Sheriff says he planned appeal on Chance's rank
The assistant prosecutor said he was working on getting the appeal together when the deputy resigned.
By BOB JACKSON
VINDICATOR COURTHOUSE REPORTER
YOUNGSTOWN -- Mahoning County Sheriff Randall Wellington never made good on an arbiter's ruling that former Deputy Jeff Chance should get his corporal's stripes back, said Patrick Daugherty of the Fraternal Order of Police.
Wellington said he didn't have to, and it doesn't matter now anyway.
"Chance resigned, so it's a moot point," he said.
Chance, a brother to former Sheriff Phil Chance, abruptly stepped down Jan. 15, citing "politics, prejudice and hostility" among his reasons.
He was fired by Wellington in October 1999, then rehired in June 2001 after winning an appeal of the termination. An arbiter ruled that the proper punishment should have been a 30-day suspension or a reduction in rank.
Chance was considered to have already served the suspension upon being reinstated. A month after returning to work, he was demoted from corporal to deputy. Chance appealed that action as well.
What happened: The same arbiter who overturned the termination ruled in November that Wellington should not have demoted Chance since he'd already served a suspension. Arbiter Harry Graham ordered that Chance be restored to the rank of corporal with back pay for the difference in wages, neither of which was done.
Daugherty said the sheriff simply chose to ignore the ruling, but Wellington said that's not true.
"My intention was to appeal that order," Wellington said. "I was under no obligation to promote him" until the appeal was resolved.
Assistant Prosecutor Thomas Michaels said there is a three-month window in which to file such an appeal. The window was open until Feb. 12. Michaels said he was in the process of preparing the appeal when Chance resigned.
What's in dispute: Patrick Gallagher, FOP Local 141 president, disputed Wellington's comment in a Vindicator story last week that no one talked to him about Chance's contentions of being harassed by jail administrative staff and being denied bidding privileges.
"He knew very well what was going on," Gallagher said.
Wellington said he knew about Chance's complaints and grievances that had been filed, which were denied.

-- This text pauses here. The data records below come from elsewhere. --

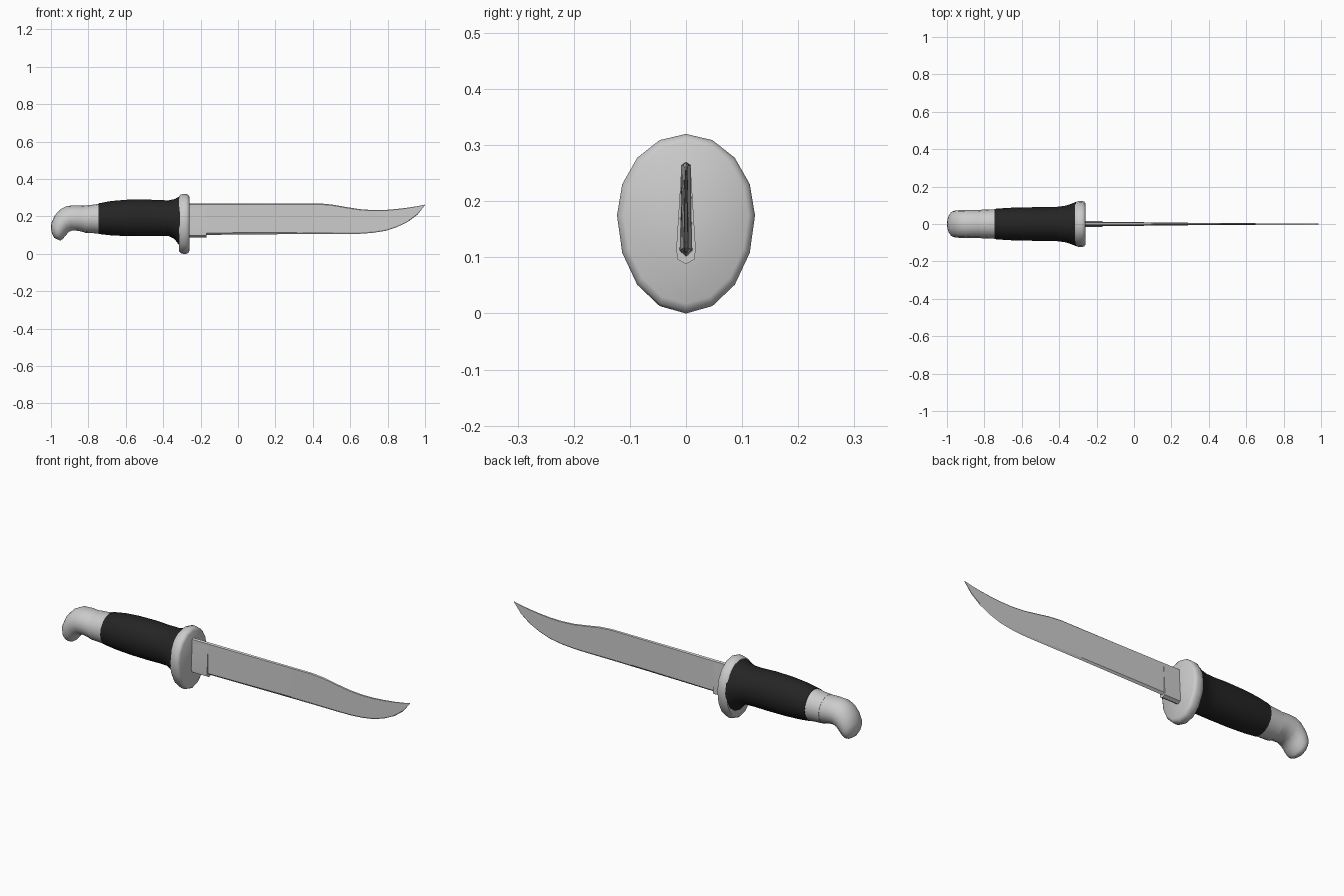
import bpy, bmesh, math

if "Cube" in bpy.data.objects:
    bpy.data.objects.remove(bpy.data.objects["Cube"], do_unlink=True)


def material(name, value):
    mat = bpy.data.materials.new(name)
    mat.use_nodes = True
    colour = (value, value, value, 1)
    mat.diffuse_color = colour
    mat.node_tree.nodes["Principled BSDF"].inputs["Base Color"].default_value = colour
    return mat


steel = material("light steel grey", 0.6)
black = material("grip black", 0.018)


def loft(name, rings, mat, angle):
    """Skin a list of equal-length point rings and close both ends."""
    bm = bmesh.new()
    loops = [[bm.verts.new(p) for p in ring] for ring in rings]
    n = len(loops[0])
    for a, b in zip(loops, loops[1:]):
        for i in range(n):
            j = (i + 1) % n
            bm.faces.new((a[i], a[j], b[j], b[i]))
    bm.faces.new(loops[0])
    bm.faces.new(loops[-1][::-1])
    bmesh.ops.recalc_face_normals(bm, faces=bm.faces)
    mesh = bpy.data.meshes.new(name)
    bm.to_mesh(mesh)
    bm.free()
    mesh.materials.append(mat)
    obj = bpy.data.objects.new(name, mesh)
    bpy.context.collection.objects.link(obj)
    bpy.ops.object.select_all(action="DESELECT")
    obj.select_set(True)
    bpy.context.view_layer.objects.active = obj
    bpy.ops.object.shade_smooth_by_angle(angle=math.radians(angle))
    return obj


def oval(top_x, top_z, low_x, low_z, half, sides=16):
    """Ellipse spanning a top and a low point, so rings can tilt."""
    ring = []
    for i in range(sides):
        a = math.tau * i / sides
        t = (1 + math.cos(a)) / 2
        ring.append((low_x + (top_x - low_x) * t, half * math.sin(a),
                     low_z + (top_z - low_z) * t))
    return ring


def upright(rows):
    return [oval(x, top, x, low, half) for x, top, low, half in rows]


# Hooked pommel
loft("pommel", [oval(*r) for r in (
    (-0.82, 0.257, -0.82, 0.115, 0.074),
    (-0.87, 0.259, -0.855, 0.123, 0.074),
    (-0.915, 0.256, -0.885, 0.125, 0.074),
    (-0.95, 0.238, -0.905, 0.117, 0.074),
    (-0.98, 0.205, -0.917, 0.103, 0.073),
    (-0.998, 0.165, -0.928, 0.09, 0.07),
    (-1.0, 0.135, -0.937, 0.08, 0.062),
    (-0.995, 0.11, -0.944, 0.074, 0.05),
    (-0.983, 0.085, -0.95, 0.071, 0.028))], steel, 50)

# Collar between pommel and grip
loft("collar", upright((
    (-0.823, 0.258, 0.113, 0.076),
    (-0.78, 0.262, 0.111, 0.077),
    (-0.742, 0.268, 0.107, 0.079))), steel, 50)

# Swelling grip that flares into the guard
loft("grip", upright((
    (-0.745, 0.270, 0.106, 0.081),
    (-0.68, 0.282, 0.099, 0.086),
    (-0.6, 0.289, 0.095, 0.089),
    (-0.5, 0.291, 0.094, 0.09),
    (-0.42, 0.287, 0.096, 0.091),
    (-0.37, 0.286, 0.095, 0.097),
    (-0.34, 0.292, 0.08, 0.106),
    (-0.31, 0.308, 0.04, 0.118))), black, 50)


def egg(x, scale):
    """Guard outline, longer below its widest point than above."""
    ring = []
    for i in range(16):
        a = math.tau * i / 16
        reach = 0.145 if math.cos(a) > 0 else 0.175
        ring.append((x, 0.123 * scale * math.sin(a),
                     0.175 + reach * scale * math.cos(a)))
    return ring


# Rounded guard
loft("guard", [egg(x, s) for x, s in (
    (-0.315, 0.93), (-0.305, 0.98), (-0.293, 1.0), (-0.277, 1.0),
    (-0.266, 0.97), (-0.26, 0.9))], steel, 50)


def blade_ring(x, top, low, half):
    """Six-sided blade section: narrow spine, fuller sides, edge below."""
    h = top - low
    crown = top - 0.03 * h
    heel = low + 0.06 * h
    return [(x, 0, top), (x, half * 0.75, crown), (x, half, heel),
            (x, 0, low), (x, -half, heel), (x, -half * 0.75, crown)]


# Clip-point blade
loft("blade", [blade_ring(*r) for r in (
    (-0.27, 0.27, 0.100, 0.012),
    (0.0, 0.27, 0.103, 0.010),
    (0.25, 0.27, 0.105, 0.007),
    (0.43, 0.27, 0.106, 0.0055),
    (0.5, 0.264, 0.106, 0.005),
    (0.58, 0.25, 0.106, 0.0045),
    (0.65, 0.239, 0.107, 0.004),
    (0.72, 0.234, 0.112, 0.004),
    (0.79, 0.235, 0.123, 0.0035),
    (0.85, 0.24, 0.143, 0.003),
    (0.91, 0.247, 0.172, 0.0025),
    (0.96, 0.255, 0.21, 0.002),
    (1.0, 0.263, 0.261, 0.001))], steel, 25)

# Thickened heel of the blade beside the guard
heel_section = ((0, 0.268), (0.008, 0.264), (0.017, 0.12), (0.016, 0.097),
                (0, 0.088), (-0.016, 0.097), (-0.017, 0.12), (-0.008, 0.264))
loft("blade_heel", [[(x, y, z) for y, z in heel_section]
                    for x in (-0.27, -0.168)], steel, 25)
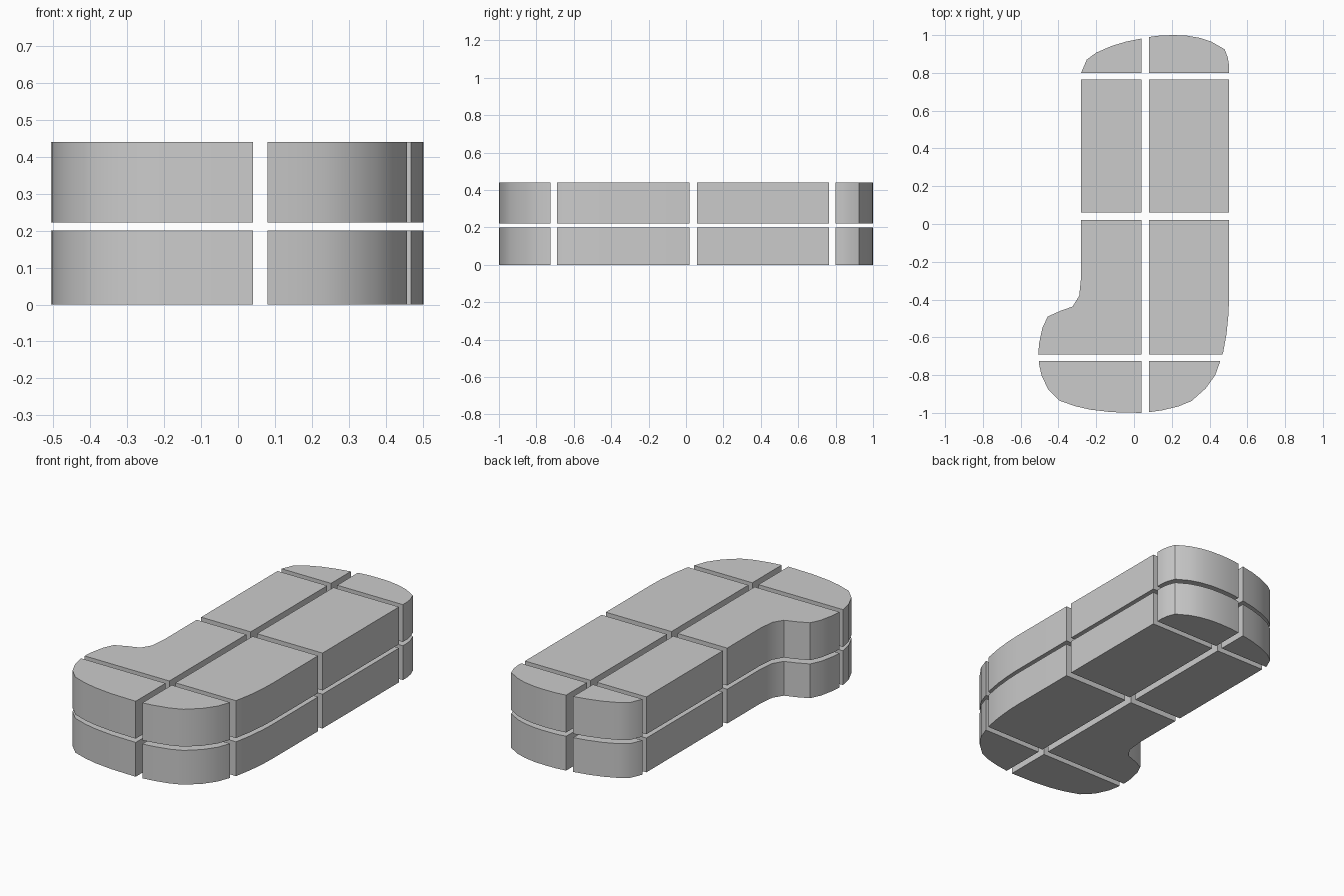
import bpy, bmesh, math
from mathutils import Vector

if "Cube" in bpy.data.objects:
    bpy.data.objects.remove(bpy.data.objects["Cube"])

# Outline of the whole block seen from above, counterclockwise
OUTLINE = [
    (0.503, -0.40), (0.503, 0.84), (0.497, 0.88), (0.48, 0.925), (0.41, 0.965),
    (0.35, 0.985), (0.28, 0.997), (0.21, 1.0), (0.14, 0.998), (0.08, 0.99),
    (0.04, 0.982), (-0.04, 0.966), (-0.12, 0.942), (-0.20, 0.907), (-0.25, 0.87),
    (-0.28, 0.80), (-0.28, -0.28), (-0.29, -0.38), (-0.325, -0.437), (-0.39, -0.46),
    (-0.457, -0.49), (-0.485, -0.55), (-0.502, -0.63), (-0.507, -0.69), (-0.503, -0.74),
    (-0.49, -0.80), (-0.455, -0.875), (-0.395, -0.935), (-0.31, -0.965), (-0.23, -0.983),
    (-0.12, -0.996), (0.04, -1.0), (0.08, -0.996), (0.15, -0.986), (0.235, -0.966),
    (0.305, -0.937), (0.38, -0.87), (0.43, -0.80), (0.457, -0.725), (0.472, -0.68),
    (0.49, -0.58), (0.50, -0.48),
]

# Cells left between the gaps
COLUMNS = {"left": (-2, 0.04), "right": (0.08, 2)}
ROWS = {"front": (-2, -0.725), "front_middle": (-0.69, 0.02),
        "back_middle": (0.06, 0.765), "back": (0.80, 2)}
LAYERS = {"lower": (0.0, 0.2), "upper": (0.222, 0.44)}


def make_block(name, xs, ys, zs):
    bm = bmesh.new()
    bm.faces.new([bm.verts.new((x, y, zs[0])) for x, y in OUTLINE])
    # Trim the outline to the cell
    for axis, (low, high) in ((Vector((1, 0, 0)), xs), (Vector((0, 1, 0)), ys)):
        for pos, normal in ((low, -axis), (high, axis)):
            bmesh.ops.bisect_plane(bm, geom=bm.verts[:] + bm.edges[:] + bm.faces[:],
                                   dist=1e-5, plane_co=axis * pos, plane_no=normal,
                                   clear_outer=True)
    # Raise it to a solid
    ext = bmesh.ops.extrude_face_region(bm, geom=bm.faces[:], use_keep_orig=True)
    top = [g for g in ext["geom"] if isinstance(g, bmesh.types.BMVert)]
    bmesh.ops.translate(bm, verts=top, vec=(0, 0, zs[1] - zs[0]))
    bmesh.ops.recalc_face_normals(bm, faces=bm.faces[:])
    mesh = bpy.data.meshes.new(name)
    bm.to_mesh(mesh)
    bm.free()
    obj = bpy.data.objects.new(name, mesh)
    bpy.context.collection.objects.link(obj)
    obj.select_set(True)
    bpy.context.view_layer.objects.active = obj


# All blocks
for layer, zs in LAYERS.items():
    for row, ys in ROWS.items():
        for column, xs in COLUMNS.items():
            make_block(f"{layer}_{row}_{column}_block", xs, ys, zs)
bpy.ops.object.shade_smooth_by_angle(angle=math.radians(35))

He was referring to the fact that Gallagher took his complaints about Chance's alleged mistreatment to the press instead of addressing him personally, he said.